Stryker VP: We are at the forefront of robotic surgery
Company sponsors middle school robotic teams to encourage children to follow career path.
Just three days before she was part of a panel discussion at the West Michigan Policy Forum, Stryker Corporation Vice President Katy Fink saw something incredible on a trip to China.
While visiting overseas, Fink had the opportunity to witness a robotic-assisted surgery. And as luck would have it, a few days later, she was present to hear technology policy expert Alec Ross speak on the leaps and bounds being made in both the biosciences and manufacturing industries.
“I believe that the world’s last trillion dollar industry was created out of computer code,” Ross said during his keynote speech to the West Michigan Policy Forum attendees. “But the world’s next trillion dollar industry is going to be created out of genetic code.”
Last year, Kalamazoo-based Stryker made $9.95 billion, according to research provided by The Right Place. The manufacturer increased its revenue by about 2.5 percent from 2014, and Fink said Stryker is at the forefront of robotic surgery. During the panel, she gave examples of robots that have been programmed to include information from MRIs and X-rays to help lay out a care path that can assist with surgeries.
However, to keep the ball rolling, especially in West Michigan, the talent needs to stay in the region.
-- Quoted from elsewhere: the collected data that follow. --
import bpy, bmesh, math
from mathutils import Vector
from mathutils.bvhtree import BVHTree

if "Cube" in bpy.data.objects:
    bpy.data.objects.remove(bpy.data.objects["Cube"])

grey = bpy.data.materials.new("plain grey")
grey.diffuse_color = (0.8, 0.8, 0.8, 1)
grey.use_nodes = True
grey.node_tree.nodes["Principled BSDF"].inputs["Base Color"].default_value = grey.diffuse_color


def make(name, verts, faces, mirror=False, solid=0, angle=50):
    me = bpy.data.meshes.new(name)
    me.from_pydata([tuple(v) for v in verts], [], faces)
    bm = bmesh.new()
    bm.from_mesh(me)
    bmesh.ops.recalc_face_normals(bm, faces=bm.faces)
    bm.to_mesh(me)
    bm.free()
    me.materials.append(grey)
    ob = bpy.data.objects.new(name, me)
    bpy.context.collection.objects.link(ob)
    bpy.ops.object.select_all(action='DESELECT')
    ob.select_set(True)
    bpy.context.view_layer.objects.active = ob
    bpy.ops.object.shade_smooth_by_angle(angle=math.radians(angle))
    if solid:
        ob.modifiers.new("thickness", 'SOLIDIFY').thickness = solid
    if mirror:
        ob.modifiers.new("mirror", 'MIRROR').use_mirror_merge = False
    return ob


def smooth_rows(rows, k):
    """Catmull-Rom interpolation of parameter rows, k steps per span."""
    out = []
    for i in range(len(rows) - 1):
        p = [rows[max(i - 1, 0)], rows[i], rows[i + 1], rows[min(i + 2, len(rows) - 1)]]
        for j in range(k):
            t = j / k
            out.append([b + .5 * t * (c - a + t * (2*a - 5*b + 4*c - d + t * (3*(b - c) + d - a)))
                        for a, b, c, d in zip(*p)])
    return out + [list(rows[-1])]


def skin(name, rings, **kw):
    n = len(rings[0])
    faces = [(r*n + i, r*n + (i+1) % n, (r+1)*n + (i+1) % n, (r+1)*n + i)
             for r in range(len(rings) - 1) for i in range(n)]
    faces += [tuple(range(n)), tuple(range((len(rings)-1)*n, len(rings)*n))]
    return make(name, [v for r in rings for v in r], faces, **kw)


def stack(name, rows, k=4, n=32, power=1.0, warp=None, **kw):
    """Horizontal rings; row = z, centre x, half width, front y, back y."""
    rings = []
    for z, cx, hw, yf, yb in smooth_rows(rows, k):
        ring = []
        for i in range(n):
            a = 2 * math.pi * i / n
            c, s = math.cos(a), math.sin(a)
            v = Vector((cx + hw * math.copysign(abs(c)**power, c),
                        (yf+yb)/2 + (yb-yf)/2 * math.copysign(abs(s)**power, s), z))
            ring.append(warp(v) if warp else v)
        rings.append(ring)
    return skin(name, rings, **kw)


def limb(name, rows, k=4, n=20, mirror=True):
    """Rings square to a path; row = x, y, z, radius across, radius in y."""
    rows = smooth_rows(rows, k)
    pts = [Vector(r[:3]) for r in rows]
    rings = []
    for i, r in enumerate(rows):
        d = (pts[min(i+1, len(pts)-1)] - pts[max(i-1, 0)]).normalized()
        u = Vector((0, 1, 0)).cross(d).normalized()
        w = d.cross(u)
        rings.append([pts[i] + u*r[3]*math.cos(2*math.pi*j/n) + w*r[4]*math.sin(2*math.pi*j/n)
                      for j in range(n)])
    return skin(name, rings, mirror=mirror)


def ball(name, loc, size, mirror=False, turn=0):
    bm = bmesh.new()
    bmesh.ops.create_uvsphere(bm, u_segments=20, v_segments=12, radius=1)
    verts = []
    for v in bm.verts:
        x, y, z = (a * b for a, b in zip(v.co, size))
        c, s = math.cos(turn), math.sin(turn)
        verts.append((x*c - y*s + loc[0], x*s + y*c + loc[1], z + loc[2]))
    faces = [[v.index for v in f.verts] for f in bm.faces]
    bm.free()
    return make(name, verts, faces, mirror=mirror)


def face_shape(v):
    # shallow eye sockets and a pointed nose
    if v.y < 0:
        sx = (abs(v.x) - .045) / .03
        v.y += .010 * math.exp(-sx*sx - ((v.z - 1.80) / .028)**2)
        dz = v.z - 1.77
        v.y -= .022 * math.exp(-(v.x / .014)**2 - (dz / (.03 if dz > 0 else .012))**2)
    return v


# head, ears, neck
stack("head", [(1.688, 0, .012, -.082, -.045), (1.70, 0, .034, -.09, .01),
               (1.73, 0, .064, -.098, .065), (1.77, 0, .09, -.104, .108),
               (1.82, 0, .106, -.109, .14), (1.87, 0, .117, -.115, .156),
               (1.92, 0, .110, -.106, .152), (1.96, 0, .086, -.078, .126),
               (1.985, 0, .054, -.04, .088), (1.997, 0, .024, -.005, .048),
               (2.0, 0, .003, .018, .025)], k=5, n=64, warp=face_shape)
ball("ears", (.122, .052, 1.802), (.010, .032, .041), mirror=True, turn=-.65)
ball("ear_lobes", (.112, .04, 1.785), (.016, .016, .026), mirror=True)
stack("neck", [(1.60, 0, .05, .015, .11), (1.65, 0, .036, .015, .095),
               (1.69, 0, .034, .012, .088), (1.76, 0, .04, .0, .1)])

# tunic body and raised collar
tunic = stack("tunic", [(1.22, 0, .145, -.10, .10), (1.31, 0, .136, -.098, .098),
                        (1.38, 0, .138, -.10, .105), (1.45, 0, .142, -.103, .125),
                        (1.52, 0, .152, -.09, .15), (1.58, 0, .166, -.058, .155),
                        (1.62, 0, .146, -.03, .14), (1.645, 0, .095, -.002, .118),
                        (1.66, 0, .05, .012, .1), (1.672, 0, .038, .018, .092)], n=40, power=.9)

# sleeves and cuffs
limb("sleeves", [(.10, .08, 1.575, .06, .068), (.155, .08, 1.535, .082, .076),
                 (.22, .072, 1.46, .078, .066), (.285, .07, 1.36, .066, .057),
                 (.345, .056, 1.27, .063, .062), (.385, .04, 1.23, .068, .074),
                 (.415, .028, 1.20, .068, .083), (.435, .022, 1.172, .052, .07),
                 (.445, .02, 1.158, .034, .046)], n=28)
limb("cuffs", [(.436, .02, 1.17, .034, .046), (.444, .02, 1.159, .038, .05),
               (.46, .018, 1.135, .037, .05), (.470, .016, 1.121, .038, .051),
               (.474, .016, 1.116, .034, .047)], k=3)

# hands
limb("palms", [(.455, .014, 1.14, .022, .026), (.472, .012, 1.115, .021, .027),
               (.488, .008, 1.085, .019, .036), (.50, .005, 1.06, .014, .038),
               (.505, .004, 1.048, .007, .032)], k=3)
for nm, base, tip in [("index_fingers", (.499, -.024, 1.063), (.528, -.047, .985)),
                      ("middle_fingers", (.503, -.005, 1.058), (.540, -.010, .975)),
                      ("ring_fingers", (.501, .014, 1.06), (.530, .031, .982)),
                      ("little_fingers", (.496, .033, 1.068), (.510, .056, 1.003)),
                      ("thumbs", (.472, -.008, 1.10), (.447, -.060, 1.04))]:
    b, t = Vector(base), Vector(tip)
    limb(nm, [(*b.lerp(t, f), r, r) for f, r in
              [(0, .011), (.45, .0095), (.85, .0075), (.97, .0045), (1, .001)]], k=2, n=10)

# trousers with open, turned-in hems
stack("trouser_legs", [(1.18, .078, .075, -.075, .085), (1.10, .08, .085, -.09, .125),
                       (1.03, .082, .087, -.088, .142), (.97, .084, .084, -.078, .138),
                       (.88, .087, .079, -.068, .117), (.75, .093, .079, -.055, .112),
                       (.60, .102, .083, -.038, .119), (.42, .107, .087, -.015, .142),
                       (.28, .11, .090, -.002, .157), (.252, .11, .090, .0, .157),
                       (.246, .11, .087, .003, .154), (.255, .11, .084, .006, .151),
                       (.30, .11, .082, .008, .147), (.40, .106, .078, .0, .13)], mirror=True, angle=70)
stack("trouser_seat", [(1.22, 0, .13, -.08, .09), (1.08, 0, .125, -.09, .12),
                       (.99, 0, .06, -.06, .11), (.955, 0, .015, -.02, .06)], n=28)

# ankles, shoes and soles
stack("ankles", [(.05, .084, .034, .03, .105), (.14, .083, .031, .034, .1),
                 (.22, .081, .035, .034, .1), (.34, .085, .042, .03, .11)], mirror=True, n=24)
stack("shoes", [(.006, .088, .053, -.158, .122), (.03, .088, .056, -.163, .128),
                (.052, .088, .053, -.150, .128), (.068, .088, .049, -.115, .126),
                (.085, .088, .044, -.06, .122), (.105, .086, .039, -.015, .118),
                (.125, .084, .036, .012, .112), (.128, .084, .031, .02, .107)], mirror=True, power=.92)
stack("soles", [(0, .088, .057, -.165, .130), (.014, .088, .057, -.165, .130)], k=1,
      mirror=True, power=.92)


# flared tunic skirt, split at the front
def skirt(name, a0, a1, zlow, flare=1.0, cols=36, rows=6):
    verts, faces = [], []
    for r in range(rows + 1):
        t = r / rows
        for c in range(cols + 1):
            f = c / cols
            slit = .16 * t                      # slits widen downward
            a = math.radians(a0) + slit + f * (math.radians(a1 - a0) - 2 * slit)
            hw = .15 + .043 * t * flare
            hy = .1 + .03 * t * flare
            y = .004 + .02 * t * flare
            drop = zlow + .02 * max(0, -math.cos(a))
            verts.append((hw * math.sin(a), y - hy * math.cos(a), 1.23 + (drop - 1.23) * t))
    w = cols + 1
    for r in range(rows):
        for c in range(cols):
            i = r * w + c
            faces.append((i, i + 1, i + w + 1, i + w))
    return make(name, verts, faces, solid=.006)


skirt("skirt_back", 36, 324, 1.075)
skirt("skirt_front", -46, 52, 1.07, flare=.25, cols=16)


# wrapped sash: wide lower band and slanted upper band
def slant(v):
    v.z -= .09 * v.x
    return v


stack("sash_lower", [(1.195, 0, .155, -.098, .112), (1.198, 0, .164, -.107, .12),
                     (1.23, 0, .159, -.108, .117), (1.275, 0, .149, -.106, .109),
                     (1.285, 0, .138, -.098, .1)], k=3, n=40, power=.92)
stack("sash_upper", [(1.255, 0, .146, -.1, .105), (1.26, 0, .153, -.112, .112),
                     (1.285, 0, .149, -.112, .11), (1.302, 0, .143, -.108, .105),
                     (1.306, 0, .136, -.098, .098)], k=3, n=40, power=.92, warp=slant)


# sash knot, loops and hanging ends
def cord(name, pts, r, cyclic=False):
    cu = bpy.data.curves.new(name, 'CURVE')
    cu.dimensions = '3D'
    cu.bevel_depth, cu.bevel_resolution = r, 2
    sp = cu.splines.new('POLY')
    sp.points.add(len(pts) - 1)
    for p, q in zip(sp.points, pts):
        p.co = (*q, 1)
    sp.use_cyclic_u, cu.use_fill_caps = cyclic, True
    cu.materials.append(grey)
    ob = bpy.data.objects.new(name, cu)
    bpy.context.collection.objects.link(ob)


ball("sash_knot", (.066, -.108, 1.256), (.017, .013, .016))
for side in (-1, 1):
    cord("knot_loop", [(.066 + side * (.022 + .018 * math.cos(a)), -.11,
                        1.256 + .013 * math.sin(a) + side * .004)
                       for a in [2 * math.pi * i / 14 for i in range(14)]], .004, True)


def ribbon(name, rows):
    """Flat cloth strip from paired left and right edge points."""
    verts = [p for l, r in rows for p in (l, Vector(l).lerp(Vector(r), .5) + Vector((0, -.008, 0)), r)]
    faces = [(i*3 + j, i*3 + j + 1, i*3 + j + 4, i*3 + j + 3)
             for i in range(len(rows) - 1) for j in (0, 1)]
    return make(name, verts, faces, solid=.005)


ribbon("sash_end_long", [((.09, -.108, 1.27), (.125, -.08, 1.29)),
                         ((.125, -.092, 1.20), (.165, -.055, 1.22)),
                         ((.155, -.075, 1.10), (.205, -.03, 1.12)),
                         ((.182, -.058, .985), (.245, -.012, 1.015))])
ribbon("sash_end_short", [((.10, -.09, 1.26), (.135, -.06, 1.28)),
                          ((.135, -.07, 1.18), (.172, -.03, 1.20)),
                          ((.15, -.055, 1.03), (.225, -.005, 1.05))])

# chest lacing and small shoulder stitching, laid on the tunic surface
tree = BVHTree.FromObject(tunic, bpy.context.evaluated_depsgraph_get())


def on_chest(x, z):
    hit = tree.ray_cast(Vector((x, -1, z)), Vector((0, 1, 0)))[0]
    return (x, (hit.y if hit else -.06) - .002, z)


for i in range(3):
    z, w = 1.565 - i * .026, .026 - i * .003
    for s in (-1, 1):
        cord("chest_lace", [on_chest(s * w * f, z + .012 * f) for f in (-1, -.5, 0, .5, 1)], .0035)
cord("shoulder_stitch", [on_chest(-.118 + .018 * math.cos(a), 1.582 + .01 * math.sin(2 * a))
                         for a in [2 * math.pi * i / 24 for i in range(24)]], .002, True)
Later in the discussion, Fink underscored a concern that was shared by her fellow panelists — the importance of keeping the education at the forefront of the conversation and reaching students at an early age.
Fink noted Stryker sponsors several robotics teams beginning at the middle school level and partners with local schools to keep programs that might funnel students into a career in manufacturing from being underfunded or cut entirely.
“We have responsibilities as business leaders to get involved in these communities and help as much as we can,” she said. “It’s critical that we help these students while they’re young.”
At the forum, Ross spoke about the possibilities of liquid biopsies, which would allow doctors to detect cancerous cells at one one-hundredth of the size of what can be found via an MRI. With the advances being made in genetic research, he said the ability to harvest information from the human genome is “going to make the way that we practice medicine unrecognizable” in the next 10 years.
On the manufacturing end, he talked about the advent of robotics, machine learning and artificial intelligence, and how that could impact the workforce in various industries.
While total autonomous surgery still might be years away, Fink has firsthand knowledge of where robotic surgery is headed, and the possibilities are near endless.
“It’s so exciting,” Fink said during the five-person panel that followed Ross’ presentation. “I think just listening to Alec talk and thinking about where it could go is almost mind blowing.”